A file photo of KMT Legislator Diane Lee. (file photo) Lee announced her decision on Dec. 30 to withdraw from the party over a controversy surrounding...

A file photo of KMT Legislator Diane Lee. (file photo) Lee announced her decision on Dec. 30 to withdraw from the party over a controversy surrounding...

Ruling Kuomintang (KMT) Legislator Diane Lee (李慶安) announced her decision Tuesday to withdraw from the party over a controversy surrounding her citizenship.

Lee, who voluntarily suspended her legislator status on Dec. 25 over the dual citizenship dispute, said in a statement that although U.S. authorities have yet to release the "final outcome" of their investigation into her U.S. citizenship status, she has decided to quit the KMT lest the issue tarnish the party's reputation.

Lee's eligibility as a legislator has been challenged since it was reported early this year that she never officially renounced her U.S. citizenship even though she had been in public office in Taiwan since 1994.

The Nationality Act forbids Republic of China nationals who hold foreign citizenship from assuming public office and requires officials holding foreign citizenship to be removed from their posts.

The opposition Democratic Progressive Party (DPP) has been urging the KMT, which holds more than a two-thirds majority in the legislature, not to continue to cover up what it called Lee's violation of the nationality regulations.

As Lee can only be stripped of her legislative seat in this case by a majority vote in the lawmaking body, she opted to voluntarily surrender her KMT membership to safeguard the reputation of her party.

Upon learning of Lee's renunciation of her party membership, Juan Kang-meng (阮剛猛), head of the KMT’s Evaluation and Discipline Committee, said the committee will meet Wednesday as originally scheduled, but the agenda will focus on general party issues instead of a review of Lee's case.

Lee admitted that she obtained U.S. Citizenship in 1991, but argued that she "legally" lost her status as a U.S. citizen when she was sworn in as a Taipei city councilor in 1994, citing U.S. law which lists serving in a foreign government as one of the legal conditions for the loss of citizenship.

Under pressure from the DPP, the Legislative Yuan requested the MOFA in May to help verify with foreign governments whether any of the sitting legislators were holding dual citizenship.

The MOFA received a reply from the U.S. in early December and the letter was distributed as a classified document to all legislators Dec. 24.

While saying there is no record of loss of U.S. citizenship by Lee, the letter also states that “U.S. citizens who hold the citizenship of a foreign country and who accept employment with the government of that country that requires an oath, affirmation or declaration of allegiance may have committed an expatriating act if they do so with the intent to relinquish their U.S. citizenship."

"While the Department (of State) has not made any determination regarding loss of citizenship for the individual named above, it could do so based on evidence that he or she committed a potentially expatriating act with the intention of relinquishing U.S. citizenship.

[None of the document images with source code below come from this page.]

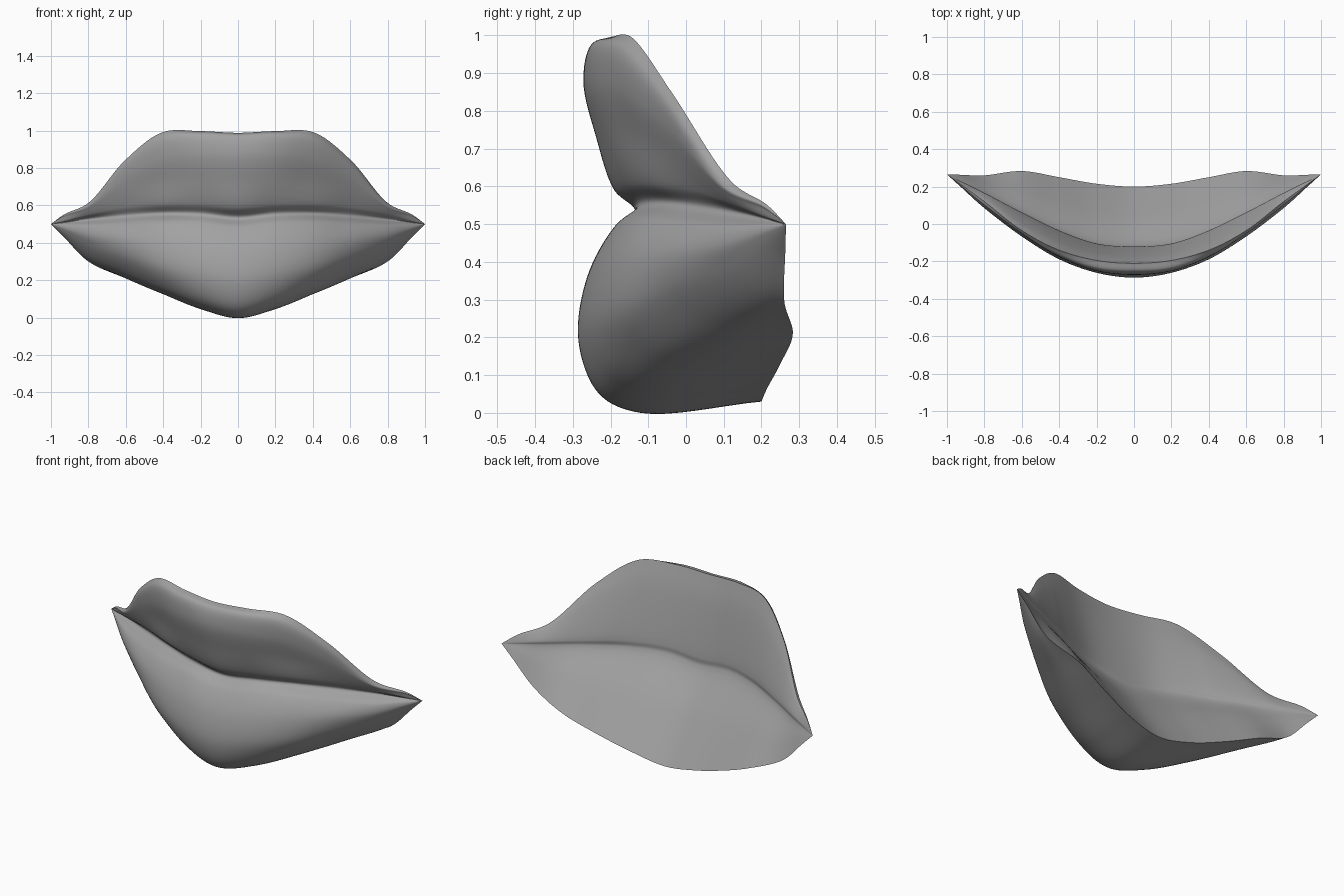
import bpy, bmesh
from mathutils import Vector

if "Cube" in bpy.data.objects:
    bpy.data.objects.remove(bpy.data.objects["Cube"])

# Cross-sections (y, z) at stations along x, from lower back edge,
# round the lower lip, through the mouth line, up to the upper rim
STATIONS = {
    0.0: [(.20, .03), (-.12, .0), (-.23, .05), (-.285, .19), (-.262, .36), (-.195, .485),
          (-.135, .535), (-.19, .59), (-.238, .73), (-.272, .88), (-.252, .973), (-.21, .988)],
    0.2: [(.215, .065), (-.09, .05), (-.20, .10), (-.258, .22), (-.24, .38), (-.175, .505),
          (-.12, .555), (-.16, .605), (-.212, .74), (-.25, .88), (-.238, .98), (-.195, .997)],
    0.4: [(.25, .13), (.0, .13), (-.10, .165), (-.18, .26), (-.178, .40), (-.12, .51),
          (-.05, .558), (-.09, .605), (-.13, .73), (-.17, .86), (-.17, .96), (-.14, .992)],
    0.6: [(.283, .21), (.12, .215), (.03, .25), (-.05, .33), (-.065, .42), (-.02, .50),
          (.05, .545), (.02, .59), (-.02, .68), (-.045, .76), (-.05, .82), (-.035, .845)],
    0.8: [(.26, .30), (.205, .315), (.155, .345), (.11, .39), (.085, .44), (.10, .49),
          (.16, .525), (.13, .55), (.11, .577), (.10, .597), (.105, .607), (.12, .613)],
}
TIP = Vector((1.0, .265, .50))


def spline(pts, steps):
    """Centripetal Catmull-Rom curve through pts, ends extrapolated."""
    p = [pts[0] * 2 - pts[1]] + pts + [pts[-1] * 2 - pts[-2]]
    out = []
    for i in range(1, len(p) - 2):
        a, b, c, d = p[i - 1:i + 3]
        t = [0.0]
        for u, v in ((a, b), (b, c), (c, d)):
            t.append(t[-1] + max((v - u).length, 1e-4) ** .5)
        for k in range(steps):
            s = t[1] + (t[2] - t[1]) * k / steps

            def mix(u, v, t0, t1):
                return u + (v - u) * ((s - t0) / (t1 - t0))
            ab, bc, cd = mix(a, b, t[0], t[1]), mix(b, c, t[1], t[2]), mix(c, d, t[2], t[3])
            out.append(mix(mix(ab, bc, t[0], t[2]), mix(bc, cd, t[1], t[3]), t[1], t[2]))
    return out + [pts[-1]]


def skin(name, columns):
    """Smooth sheet through the columns, closed at the mouth corner, mirrored."""
    bm = bmesh.new()
    grid = [[bm.verts.new(p) for p in col] for col in columns]
    for c0, c1 in zip(grid, grid[1:]):
        for k in range(len(c0) - 1):
            bm.faces.new((c0[k], c1[k], c1[k + 1], c0[k + 1]))
    tip = bm.verts.new(TIP)
    last = grid[-1]
    for k in range(len(last) - 1):
        bm.faces.new((last[k], tip, last[k + 1]))
    for v in grid[0]:
        v.co.x = 0.0
    mesh = bpy.data.meshes.new(name)
    bm.to_mesh(mesh)
    bm.free()
    ob = bpy.data.objects.new(name, mesh)
    bpy.context.collection.objects.link(ob)
    for f in mesh.polygons:
        f.use_smooth = True
    mirror = ob.modifiers.new("mirror", 'MIRROR')
    mirror.use_clip = True
    mirror.merge_threshold = 0.0005
    mesh.materials.append(grey)


grey = bpy.data.materials.new("grey")
grey.diffuse_color = (.36, .36, .36, 1)
grey.use_nodes = True
grey.node_tree.nodes["Principled BSDF"].inputs["Base Color"].default_value = grey.diffuse_color

# Rails running from the mirrored side through the centre to the mouth corner
STEPS = 10
rails = []
for j in range(12):
    half = [Vector((x, *sec[j])) for x, sec in STATIONS.items()]
    left = half[1] * 1
    left.x *= -1
    # slightly full upper lip close to the corner
    near = half[-1].lerp(TIP, .65) + Vector((0, 0, .012 if j > 7 else 0))
    rails.append(spline([left] + half + [near, TIP], STEPS)[STEPS:])
sections = [[r[i] for r in rails] for i in range(len(rails[0]) - 1)]

# Outer skin of both lips
skin("lips", [spline(s, 8) for s in sections])

# Back skin: rim down to the mouth ridge, then sloping to the lower back edge
back = []
for s in sections:
    rim, seam, low = s[-1], s[6], s[0]
    w = min(1, (1 - seam.x) * 2)
    ridge = seam + Vector((0, .015, .005)) * w
    under = seam.lerp(low, .08) + Vector((0, -.01, 0)) * w
    back.append(spline([rim, rim.lerp(ridge, .3) + Vector((0, .01, 0)) * w, ridge, under,
                        seam.lerp(low, .5), low], 6))
skin("lips_back", back)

Any such determination would be retroactive to the date of the expatriating act," the letter reads.

On Dec.25, Lee claimed that a report on her U.S. citizenship status delivered recently by the American Institute in Taiwan (AIT) to the Ministry of Foreign Affairs on her case was "not final" and urged the public to wait for the final result before censuring her.


Updated : 2021-05-07 00:25 GMT+08:00